This is valuing the dependency following a fatal accident, the multiplicand, which is an arithmetical exercise.There are 3 ways to calculate this figure…
- Add each item of expenditure by the deceased on the dependants to provide a net figure.
- Assess the deceased net income and deduct his estimated expenditure on himself. Do not forget to add into the calculation fringe benefits such as a company car or free accommodation provided by his employers.
- To deduct a percentage from the deceased income to represent what he would exclusively spend on himself. The court’s are favouring this method.
However, in one fatal accident case, the conventional percentage may be unsuitable if the wife had been earning a considerable sum herself before her husband’s death.
The fact that a deceased widow would have given up work to start a family but for the deceased death, will not increase her dependency on the deceased from the date when she would have given up work.
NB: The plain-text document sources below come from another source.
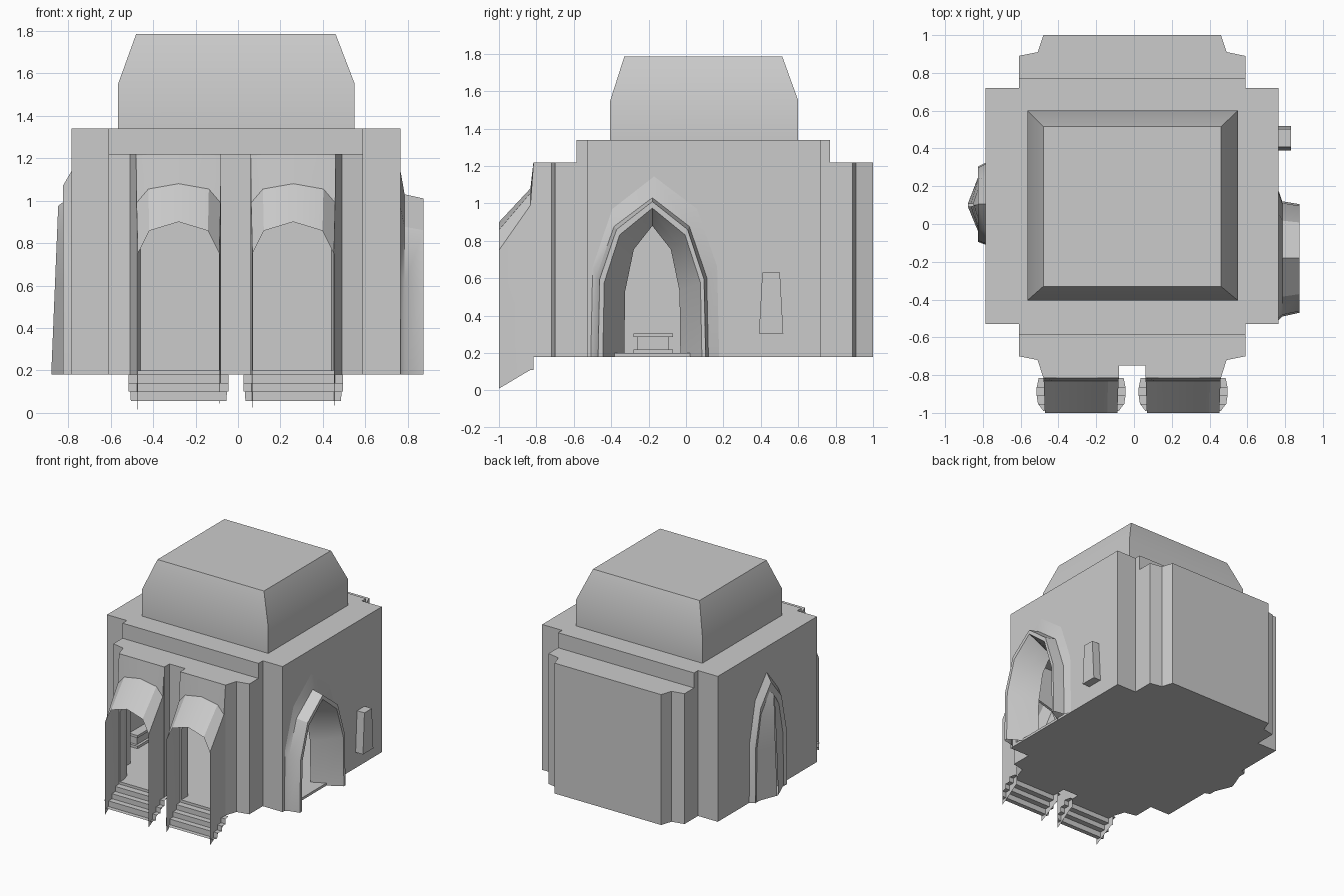
import bpy, bmesh, math

old = bpy.data.objects.get("Cube")
if old:
    bpy.data.objects.remove(old, do_unlink=True)

FLOOR = 0.18
stone = bpy.data.materials.new("plain grey stone")
stone.use_nodes = True
stone.diffuse_color = (0.6, 0.6, 0.6, 1)
stone.node_tree.nodes["Principled BSDF"].inputs["Base Color"].default_value = (0.6, 0.6, 0.6, 1)


def loft(name, rings, closed=True, caps=True, smooth=True):
    """Skin a list of equal-length rings of points."""
    bm = bmesh.new()
    rows = [[bm.verts.new(p) for p in ring] for ring in rings]
    n = len(rows[0])
    for a, b in zip(rows, rows[1:]):
        for i in range(n if closed else n - 1):
            j = (i + 1) % n
            bm.faces.new((a[i], a[j], b[j], b[i]))
    if caps:
        bm.faces.new(rows[0])
        bm.faces.new(rows[-1])
    bmesh.ops.recalc_face_normals(bm, faces=bm.faces)
    mesh = bpy.data.meshes.new(name)
    bm.to_mesh(mesh)
    bm.free()
    mesh.materials.append(stone)
    obj = bpy.data.objects.new(name, mesh)
    bpy.context.collection.objects.link(obj)
    if smooth:
        activate(obj)
        bpy.ops.object.shade_smooth_by_angle(angle=math.radians(32))
    return obj


def activate(obj):
    bpy.ops.object.select_all(action="DESELECT")
    obj.select_set(True)
    bpy.context.view_layer.objects.active = obj


def rect(x0, x1, y0, y1, z):
    return [(x0, y0, z), (x1, y0, z), (x1, y1, z), (x0, y1, z)]


def box(name, x0, x1, y0, y1, z0, z1):
    return loft(name, [rect(x0, x1, y0, y1, z0), rect(x0, x1, y0, y1, z1)], smooth=False)


def combine(target, tool, operation):
    """Boolean the tool into the target and discard the tool."""
    tool.hide_render = True
    activate(target)
    mod = target.modifiers.new("cut", "BOOLEAN")
    mod.operation = operation
    mod.solver = "EXACT"
    mod.object = tool
    bpy.ops.object.modifier_apply(modifier=mod.name)
    bpy.data.objects.remove(tool, do_unlink=True)


def stepped_block(name, t):
    """Cross-shaped hall, shrunk by t on every side."""
    base = FLOOR + t
    block = box(name, -.785 + t, .765 - t, -.53 + t, .72 - t, base, 1.34 - t)
    combine(block, box("middle", -.61 + t, .59 - t, -.585 + t, .77 - t, base, 1.34 - t), "UNION")
    half = [(.6 - t, .89 - t), (.5 - t, .91 - t), (.47 - t, 1 - t)]
    back = [(x - .01, y) for x, y in half] + [(-x - .01, y) for x, y in reversed(half)]
    front = [(-.61 + t, -.7 + t), (-.51 + t, -.72 + t), (-.48 + t, -.815 + t),
             (-.08 - t, -.815 + t), (-.08 - t, -.75 + t), (.06 + t, -.75 + t),
             (.06 + t, -.815 + t), (.46 - t, -.815 + t), (.49 - t, -.72 + t), (.59 - t, -.7 + t)]
    plan = front + back
    wing = loft("wing", [[(x, y, z) for x, y in plan] for z in (base, 1.22 - t)], smooth=False)
    combine(block, wing, "UNION")
    return block


# Hollow hall
hall = stepped_block("hall_walls", 0)
combine(hall, stepped_block("cavity", .02), "DIFFERENCE")


# Front doorways, hoods and steps
def door_arch(mid, half, bottom, shoulder, top):
    side = [(half, bottom), (half, (bottom + shoulder) / 2), (half, shoulder),
            (half * .72, shoulder + (top - shoulder) * .72)]
    return [(mid - u, z) for u, z in side] + [(mid, top)] + [(mid + u, z) for u, z in reversed(side)]


for label, mid in (("right", -.28), ("left", .26)):
    opening = door_arch(mid, .19, FLOOR + .02, .76, .9)
    cutter = loft("door_cutter", [[(x, y, z) for x, z in opening] for y in (-.9, -.7)], smooth=False)
    combine(hall, cutter, "DIFFERENCE")
    back = door_arch(mid, .2, .11, 1.21, 1.22)
    bulge = door_arch(mid, .198, .11, .99, 1.08)
    rim = door_arch(mid, .192, .01, .75, .9)
    rings = [[(x, y, z) for x, z in ring]
             for ring, y in ((back, -.816), (bulge, -.832), (rim, -1))]
    loft(label + "_door_hood", rings, closed=False, caps=False)

    path = [(-.815, FLOOR, .225), (-.865, FLOOR, .235), (-.865, .14, .235), (-.91, .14, .235),
            (-.91, .1, .235), (-.955, .1, .228), (-.955, .055, .225), (-.99, .055, .2)]
    loft(label + "_door_steps", [[(mid - w, y, z), (mid + w, y, z)] for y, z, w in path],
         closed=False, caps=False, smooth=False)


# Pointed side porch with a splayed outer frame and a narrowing passage
def pointed(x, mid, left, right, top, bottom=FLOOR):
    h = top - bottom
    side = [(1, 0), (.97, .5), (.66, .82)]
    return ([(x, mid - left * u, bottom + h * v) for u, v in side] + [(x, mid, top)]
            + [(x, mid + right * u, bottom + h * v) for u, v in reversed(side)])


cutter = loft("porch_cutter", [pointed(x, -.18, .285, .28, .98, FLOOR + .02) for x in (.7, .9)],
              smooth=False)
combine(hall, cutter, "DIFFERENCE")
porch = [pointed(.764, -.17, .34, .35, 1.15), pointed(.785, -.18, .31, .3, 1.03),
         pointed(.875, -.18, .29, .285, 1.01), pointed(.875, -.18, .265, .265, .975),
         pointed(.76, -.18, .2, .2, .92), pointed(.66, -.18, .15, .15, .88)]
loft("side_porch", porch, closed=False, caps=False)

# Bulging pointed bay on the opposite wall, with a central ridge
bay_outer = pointed(-.784, .105, .215, .22, 1.14)
bay_lip = pointed(-.825, .105, .2, .2, 1.07)
bay_inner = pointed(-.815, .105, .17, .17, 1.0)
bay_ridge = [(-.88 + .04 * (z - FLOOR), .1 + (y - .105) * .04, FLOOR + (z - FLOOR) * .97)
             for x, y, z in bay_inner]
loft("pointed_bay", [bay_outer, bay_lip, bay_inner, bay_ridge], caps=False)

# Inner ledge with base and cap
for part, grow, z0, z1 in (("base", .02, .2, .22), ("body", 0, .22, .285), ("cap", .02, .285, .305)):
    box("ledge_" + part, -.775, -.71 + grow, -.26 - grow, -.09 + grow, z0, z1)

# Tapered window box
window = []
for x in (.76, .83):
    window.append([(x, .39, .305), (x, .52, .305), (x, .502, .63), (x, .408, .63)])
loft("side_window", window, smooth=False)

# Raised roof block with sloped upper sides
loft("roof_block", [rect(-.565, .55, -.405, .6, 1.335), rect(-.565, .55, -.405, .6, 1.55),
                    rect(-.48, .46, -.33, .515, 1.785)])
Other losses in a fatal accident claim, include a loss of pension, gratuitous services and fringe benefits, amounts others. They are recoverable provided that there was a realistic expectation of the benefit, regardless of whether or not it was previously enjoyed. Thus a separated spouse must show a significant prospect of reconciliation; if the deceased was not working at the time of death, he would have returned to work in the future.